That isn't easy, usually for a whole lot of reasons.  Lots of reasons that most of us don't think about.  Prison Fellowship has put out a fascinating documentary, The Restoration Series: Jonathan's Walk

You can watch the first part below.  It's not quite five minutes.  Come on, you have five minutes.

Watch it.

One of the ministries that my church supports is helping women to get integrated back into society after they have been released from prison.  Listening to Marilyn, who runs this ministry, speak about these women -- and meeting some of them, too -- has been eye-opening for me as well.

About the series:

For years, Jonathan has been in prison. As a result, he has missed milestone
moments with his family. He wasn’t there for his daughter’s first day of school or a thousand little experiences with his wife and as a father, he is devastated to be separated from those he loves most.

Jonathan has been looking forward to his release from prison for over a decade. So many life events have been missed and he is now ready to be with his wife and kids again. Of course, this transition isn't going to be easy. The odds are against him: with over half of prisoners returning to prison within two years, Jonathan is aware of the challenge set before him.

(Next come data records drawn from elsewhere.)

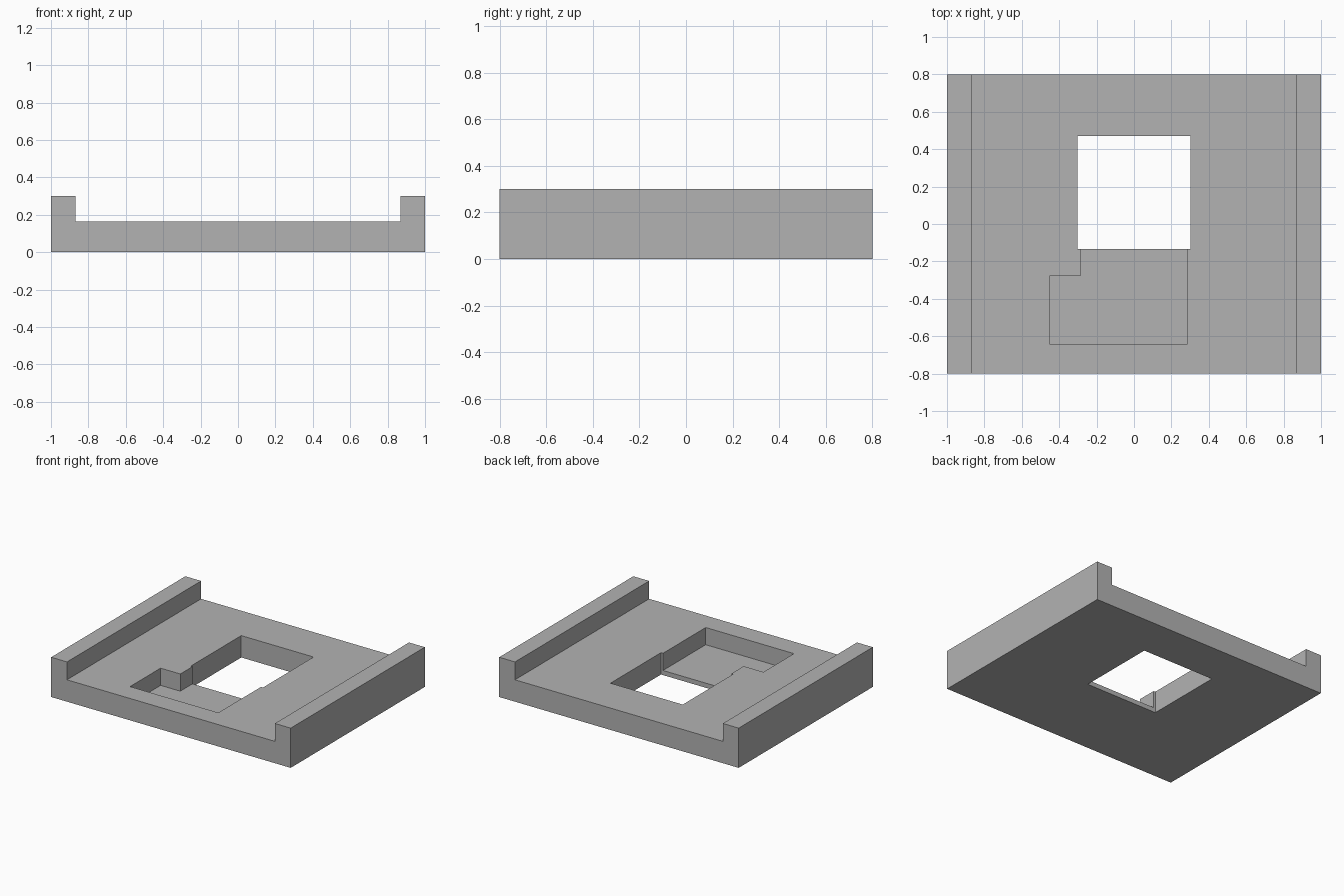
import bpy
import bmesh

cube = bpy.data.objects.get("Cube")
if cube:
    bpy.data.objects.remove(cube, do_unlink=True)

grey = bpy.data.materials.new("plain grey")
grey.use_nodes = True
colour = (0.45, 0.45, 0.45, 1)
grey.diffuse_color = colour
grey.node_tree.nodes["Principled BSDF"].inputs["Base Color"].default_value = colour


def prism(name, outline, offset):
    """Extrude a closed 3D outline along offset."""
    bm = bmesh.new()
    face = bm.faces.new([bm.verts.new(p) for p in outline])
    ext = bmesh.ops.extrude_face_region(bm, geom=[face])
    moved = [v for v in ext["geom"] if isinstance(v, bmesh.types.BMVert)]
    bmesh.ops.translate(bm, verts=moved, vec=offset)
    bmesh.ops.recalc_face_normals(bm, faces=bm.faces)
    mesh = bpy.data.meshes.new(name)
    bm.to_mesh(mesh)
    bm.free()
    mesh.materials.append(grey)
    obj = bpy.data.objects.new(name, mesh)
    bpy.context.collection.objects.link(obj)
    return obj


DEPTH, HEIGHT, DECK, RAIL, FLOOR = 0.8, 0.3, 0.165, 0.868, 0.035

# Base plate with two side rails, from a mirrored half profile
half = [(1, 0), (1, HEIGHT), (RAIL, HEIGHT), (RAIL, DECK)]
profile = half + [(-x, z) for x, z in reversed(half)]
plate = prism("base_plate", [(x, -DEPTH, z) for x, z in profile], (0, 2 * DEPTH, 0))

# Square opening through the plate
HOLE, FRONT, BACK = 0.302, -0.133, 0.47
opening = [(-HOLE, FRONT), (HOLE, FRONT), (HOLE, BACK), (-HOLE, BACK)]

# Stepped pocket in front of the opening, running into it
pocket = [(-0.452, -0.642), (0.285, -0.642), (0.285, 0),
          (-0.287, 0), (-0.287, -0.278), (-0.452, -0.278)]

# Cut both shapes out of the plate
for name, outline, bottom in (("opening_cutter", opening, -0.2),
                              ("pocket_cutter", pocket, FLOOR)):
    cutter = prism(name, [(x, y, bottom) for x, y in outline], (0, 0, 0.6))
    cutter.hide_render = True
    cutter.hide_set(True)
    cut = plate.modifiers.new(name, "BOOLEAN")
    cut.operation = "DIFFERENCE"
    cut.solver = "EXACT"
    cut.object = cutter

Still, he is determined to take the skills he has learned into the world outside of incarceration and stay there, helping build the community that he is part of for years to come.

Prison Fellowship presents The Restoration Series: Jonathan’s Walk, a 5-part documentary film series following one man as he re-enters his community after 15 years in prison. It demonstrates in imagery, powerful storytelling and social interaction what it means to be human and the shared need of all people to see communities restored.

Though America is home to only 4% of the world's population, we house more than 20% of its prisoners. Recidivism–the tendency of a criminal to reoffend—is out of control. The Restoration Series tells the story of men and women who have experienced The Academy, a revolutionary in-prison program that is combatting incarceration and recidivism head on.

Go check it out.  The Restoration Series.

“Disclosure (in accordance with the FTC’s 16 CFR, Part 255:  “Guides Concerning the Use of Endorsements and Testimonials in Advertising”):  Many thanks to Propeller Consulting, LLC for providing this prize for the giveaway.  Choice of winners and opinions are 100% my own and NOT influenced by monetary compensation.  I did receive a sample of the product in exchange for this review and post.